(Extracted records)

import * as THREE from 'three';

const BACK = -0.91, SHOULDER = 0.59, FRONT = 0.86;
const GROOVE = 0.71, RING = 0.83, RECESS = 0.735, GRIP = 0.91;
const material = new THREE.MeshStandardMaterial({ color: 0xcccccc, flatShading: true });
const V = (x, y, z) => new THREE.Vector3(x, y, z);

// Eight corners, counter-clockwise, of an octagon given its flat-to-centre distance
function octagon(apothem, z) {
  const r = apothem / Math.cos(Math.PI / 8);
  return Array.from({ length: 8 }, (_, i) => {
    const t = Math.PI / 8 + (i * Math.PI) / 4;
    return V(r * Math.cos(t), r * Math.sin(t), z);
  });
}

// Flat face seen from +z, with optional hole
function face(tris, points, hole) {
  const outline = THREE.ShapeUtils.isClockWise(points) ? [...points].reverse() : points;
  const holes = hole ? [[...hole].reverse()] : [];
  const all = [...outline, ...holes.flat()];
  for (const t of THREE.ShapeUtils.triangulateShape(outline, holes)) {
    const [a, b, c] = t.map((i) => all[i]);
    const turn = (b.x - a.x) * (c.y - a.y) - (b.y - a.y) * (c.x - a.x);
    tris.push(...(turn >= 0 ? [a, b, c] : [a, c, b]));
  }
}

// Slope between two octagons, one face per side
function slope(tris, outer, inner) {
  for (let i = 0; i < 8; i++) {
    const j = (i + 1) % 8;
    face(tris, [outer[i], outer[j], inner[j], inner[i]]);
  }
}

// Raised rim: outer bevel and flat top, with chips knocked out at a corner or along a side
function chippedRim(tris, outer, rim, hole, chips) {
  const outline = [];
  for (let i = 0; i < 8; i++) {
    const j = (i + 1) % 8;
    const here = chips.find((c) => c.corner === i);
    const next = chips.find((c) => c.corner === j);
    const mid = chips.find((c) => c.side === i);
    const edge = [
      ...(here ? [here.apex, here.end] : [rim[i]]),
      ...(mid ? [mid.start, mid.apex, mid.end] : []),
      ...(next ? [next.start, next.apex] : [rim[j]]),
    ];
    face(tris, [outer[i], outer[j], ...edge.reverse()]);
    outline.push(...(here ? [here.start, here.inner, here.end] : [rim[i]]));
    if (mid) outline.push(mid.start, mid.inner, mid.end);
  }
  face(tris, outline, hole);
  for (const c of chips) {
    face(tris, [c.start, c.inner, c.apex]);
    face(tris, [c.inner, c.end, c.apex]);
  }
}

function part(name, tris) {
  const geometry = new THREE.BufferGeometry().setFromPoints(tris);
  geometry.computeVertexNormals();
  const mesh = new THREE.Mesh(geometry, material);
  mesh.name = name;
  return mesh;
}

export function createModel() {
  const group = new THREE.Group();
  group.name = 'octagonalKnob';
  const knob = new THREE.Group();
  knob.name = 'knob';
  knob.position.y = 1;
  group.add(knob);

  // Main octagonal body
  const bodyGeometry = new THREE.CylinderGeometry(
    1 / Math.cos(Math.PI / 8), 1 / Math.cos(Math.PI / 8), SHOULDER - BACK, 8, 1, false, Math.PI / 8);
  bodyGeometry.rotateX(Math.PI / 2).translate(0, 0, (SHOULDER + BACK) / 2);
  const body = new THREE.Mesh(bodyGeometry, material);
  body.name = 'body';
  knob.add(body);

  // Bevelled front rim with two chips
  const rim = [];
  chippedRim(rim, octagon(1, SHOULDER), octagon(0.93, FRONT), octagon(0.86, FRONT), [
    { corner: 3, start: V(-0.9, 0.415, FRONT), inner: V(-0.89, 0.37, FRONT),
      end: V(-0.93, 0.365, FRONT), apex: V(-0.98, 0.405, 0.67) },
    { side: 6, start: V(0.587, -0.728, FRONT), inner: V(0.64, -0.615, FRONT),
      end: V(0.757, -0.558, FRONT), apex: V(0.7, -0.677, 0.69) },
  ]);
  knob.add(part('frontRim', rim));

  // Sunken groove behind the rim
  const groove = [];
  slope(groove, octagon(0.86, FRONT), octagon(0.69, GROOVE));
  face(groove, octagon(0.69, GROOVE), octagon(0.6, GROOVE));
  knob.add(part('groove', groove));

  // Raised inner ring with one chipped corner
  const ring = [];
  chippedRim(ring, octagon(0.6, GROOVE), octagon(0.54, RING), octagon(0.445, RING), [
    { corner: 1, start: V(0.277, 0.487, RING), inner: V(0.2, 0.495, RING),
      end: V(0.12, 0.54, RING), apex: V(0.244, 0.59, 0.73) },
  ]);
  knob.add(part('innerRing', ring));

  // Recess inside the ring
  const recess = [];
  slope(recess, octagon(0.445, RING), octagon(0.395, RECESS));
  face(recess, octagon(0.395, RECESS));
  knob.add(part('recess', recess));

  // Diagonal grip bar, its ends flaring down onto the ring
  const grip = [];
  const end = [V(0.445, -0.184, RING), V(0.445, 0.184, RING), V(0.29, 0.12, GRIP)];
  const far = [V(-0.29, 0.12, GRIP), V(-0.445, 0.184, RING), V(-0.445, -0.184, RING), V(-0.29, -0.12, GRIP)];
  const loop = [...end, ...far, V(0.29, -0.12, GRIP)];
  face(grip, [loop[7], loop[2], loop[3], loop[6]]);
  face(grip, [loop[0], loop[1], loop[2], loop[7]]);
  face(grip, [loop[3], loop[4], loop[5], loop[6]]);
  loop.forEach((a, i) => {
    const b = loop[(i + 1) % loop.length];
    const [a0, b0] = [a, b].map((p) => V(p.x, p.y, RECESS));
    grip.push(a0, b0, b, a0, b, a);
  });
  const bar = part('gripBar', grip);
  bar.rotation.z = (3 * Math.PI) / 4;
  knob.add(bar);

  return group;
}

- [REQUIRED ACTION] Each entry shown above should be copied out exactly.

- [EXERCISE OUTPUT]
import * as THREE from 'three';

const BACK = -0.91, SHOULDER = 0.59, FRONT = 0.86;
const GROOVE = 0.71, RING = 0.83, RECESS = 0.735, GRIP = 0.91;
const material = new THREE.MeshStandardMaterial({ color: 0xcccccc, flatShading: true });
const V = (x, y, z) => new THREE.Vector3(x, y, z);

// Eight corners, counter-clockwise, of an octagon given its flat-to-centre distance
function octagon(apothem, z) {
  const r = apothem / Math.cos(Math.PI / 8);
  return Array.from({ length: 8 }, (_, i) => {
    const t = Math.PI / 8 + (i * Math.PI) / 4;
    return V(r * Math.cos(t), r * Math.sin(t), z);
  });
}

// Flat face seen from +z, with optional hole
function face(tris, points, hole) {
  const outline = THREE.ShapeUtils.isClockWise(points) ? [...points].reverse() : points;
  const holes = hole ? [[...hole].reverse()] : [];
  const all = [...outline, ...holes.flat()];
  for (const t of THREE.ShapeUtils.triangulateShape(outline, holes)) {
    const [a, b, c] = t.map((i) => all[i]);
    const turn = (b.x - a.x) * (c.y - a.y) - (b.y - a.y) * (c.x - a.x);
    tris.push(...(turn >= 0 ? [a, b, c] : [a, c, b]));
  }
}

// Slope between two octagons, one face per side
function slope(tris, outer, inner) {
  for (let i = 0; i < 8; i++) {
    const j = (i + 1) % 8;
    face(tris, [outer[i], outer[j], inner[j], inner[i]]);
  }
}

// Raised rim: outer bevel and flat top, with chips knocked out at a corner or along a side
function chippedRim(tris, outer, rim, hole, chips) {
  const outline = [];
  for (let i = 0; i < 8; i++) {
    const j = (i + 1) % 8;
    const here = chips.find((c) => c.corner === i);
    const next = chips.find((c) => c.corner === j);
    const mid = chips.find((c) => c.side === i);
    const edge = [
      ...(here ? [here.apex, here.end] : [rim[i]]),
      ...(mid ? [mid.start, mid.apex, mid.end] : []),
      ...(next ? [next.start, next.apex] : [rim[j]]),
    ];
    face(tris, [outer[i], outer[j], ...edge.reverse()]);
    outline.push(...(here ? [here.start, here.inner, here.end] : [rim[i]]));
    if (mid) outline.push(mid.start, mid.inner, mid.end);
  }
  face(tris, outline, hole);
  for (const c of chips) {
    face(tris, [c.start, c.inner, c.apex]);
    face(tris, [c.inner, c.end, c.apex]);
  }
}

function part(name, tris) {
  const geometry = new THREE.BufferGeometry().setFromPoints(tris);
  geometry.computeVertexNormals();
  const mesh = new THREE.Mesh(geometry, material);
  mesh.name = name;
  return mesh;
}

export function createModel() {
  const group = new THREE.Group();
  group.name = 'octagonalKnob';
  const knob = new THREE.Group();
  knob.name = 'knob';
  knob.position.y = 1;
  group.add(knob);

  // Main octagonal body
  const bodyGeometry = new THREE.CylinderGeometry(
    1 / Math.cos(Math.PI / 8), 1 / Math.cos(Math.PI / 8), SHOULDER - BACK, 8, 1, false, Math.PI / 8);
  bodyGeometry.rotateX(Math.PI / 2).translate(0, 0, (SHOULDER + BACK) / 2);
  const body = new THREE.Mesh(bodyGeometry, material);
  body.name = 'body';
  knob.add(body);

  // Bevelled front rim with two chips
  const rim = [];
  chippedRim(rim, octagon(1, SHOULDER), octagon(0.93, FRONT), octagon(0.86, FRONT), [
    { corner: 3, start: V(-0.9, 0.415, FRONT), inner: V(-0.89, 0.37, FRONT),
      end: V(-0.93, 0.365, FRONT), apex: V(-0.98, 0.405, 0.67) },
    { side: 6, start: V(0.587, -0.728, FRONT), inner: V(0.64, -0.615, FRONT),
      end: V(0.757, -0.558, FRONT), apex: V(0.7, -0.677, 0.69) },
  ]);
  knob.add(part('frontRim', rim));

  // Sunken groove behind the rim
  const groove = [];
  slope(groove, octagon(0.86, FRONT), octagon(0.69, GROOVE));
  face(groove, octagon(0.69, GROOVE), octagon(0.6, GROOVE));
  knob.add(part('groove', groove));

  // Raised inner ring with one chipped corner
  const ring = [];
  chippedRim(ring, octagon(0.6, GROOVE), octagon(0.54, RING), octagon(0.445, RING), [
    { corner: 1, start: V(0.277, 0.487, RING), inner: V(0.2, 0.495, RING),
      end: V(0.12, 0.54, RING), apex: V(0.244, 0.59, 0.73) },
  ]);
  knob.add(part('innerRing', ring));

  // Recess inside the ring
  const recess = [];
  slope(recess, octagon(0.445, RING), octagon(0.395, RECESS));
  face(recess, octagon(0.395, RECESS));
  knob.add(part('recess', recess));

  // Diagonal grip bar, its ends flaring down onto the ring
  const grip = [];
  const end = [V(0.445, -0.184, RING), V(0.445, 0.184, RING), V(0.29, 0.12, GRIP)];
  const far = [V(-0.29, 0.12, GRIP), V(-0.445, 0.184, RING), V(-0.445, -0.184, RING), V(-0.29, -0.12, GRIP)];
  const loop = [...end, ...far, V(0.29, -0.12, GRIP)];
  face(grip, [loop[7], loop[2], loop[3], loop[6]]);
  face(grip, [loop[0], loop[1], loop[2], loop[7]]);
  face(grip, [loop[3], loop[4], loop[5], loop[6]]);
  loop.forEach((a, i) => {
    const b = loop[(i + 1) % loop.length];
    const [a0, b0] = [a, b].map((p) => V(p.x, p.y, RECESS));
    grip.push(a0, b0, b, a0, b, a);
  });
  const bar = part('gripBar', grip);
  bar.rotation.z = (3 * Math.PI) / 4;
  knob.add(bar);

  return group;
}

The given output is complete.